▸ **Dataset records**
★ ★ ★ ★ ★ ★ ★

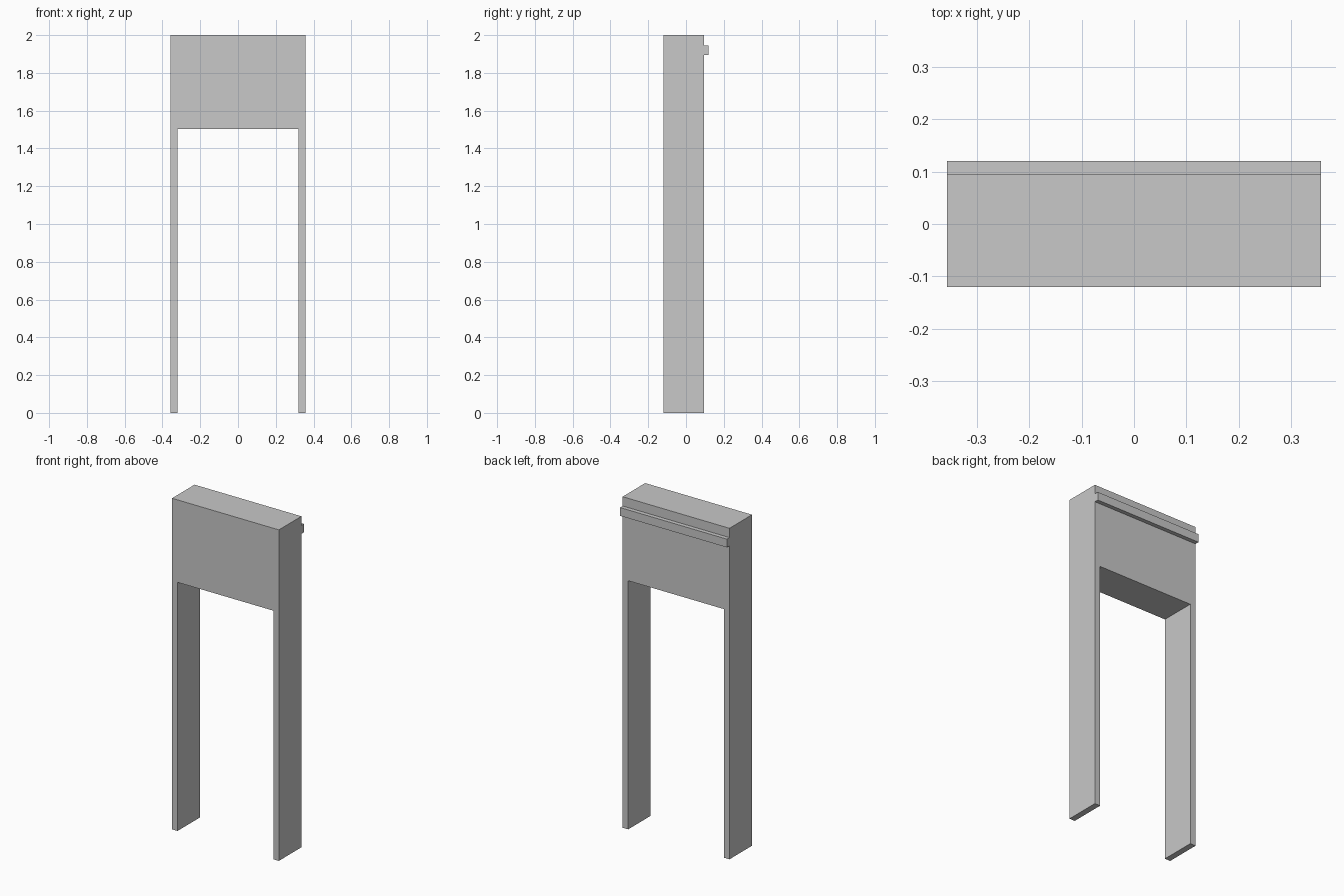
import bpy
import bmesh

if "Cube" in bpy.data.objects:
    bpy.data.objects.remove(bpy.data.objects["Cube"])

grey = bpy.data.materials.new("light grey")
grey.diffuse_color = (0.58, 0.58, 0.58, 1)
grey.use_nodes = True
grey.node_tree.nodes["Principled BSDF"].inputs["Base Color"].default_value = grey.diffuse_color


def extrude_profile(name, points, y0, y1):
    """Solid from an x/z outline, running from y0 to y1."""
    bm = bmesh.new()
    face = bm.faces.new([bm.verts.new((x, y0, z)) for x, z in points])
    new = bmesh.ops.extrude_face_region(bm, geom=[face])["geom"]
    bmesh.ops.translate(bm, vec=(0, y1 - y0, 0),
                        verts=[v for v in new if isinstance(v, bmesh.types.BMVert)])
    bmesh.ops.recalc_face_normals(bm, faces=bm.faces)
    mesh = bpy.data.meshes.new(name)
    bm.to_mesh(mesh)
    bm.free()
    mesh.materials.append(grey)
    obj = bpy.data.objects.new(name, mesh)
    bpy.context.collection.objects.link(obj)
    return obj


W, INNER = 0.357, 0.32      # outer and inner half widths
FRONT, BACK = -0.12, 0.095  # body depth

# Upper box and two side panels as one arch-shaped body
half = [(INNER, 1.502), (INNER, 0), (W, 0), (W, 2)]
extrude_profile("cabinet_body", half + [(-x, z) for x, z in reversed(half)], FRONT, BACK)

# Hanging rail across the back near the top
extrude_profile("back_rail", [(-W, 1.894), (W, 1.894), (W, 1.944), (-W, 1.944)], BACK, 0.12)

★ ★ ★ ★ ★ ★ ★

▸ **WHAT IS REQUIRED**
Scan the entries above and report the number of lines that contain the word "materials", with no added text.

▸ **TASK ANSWER**
2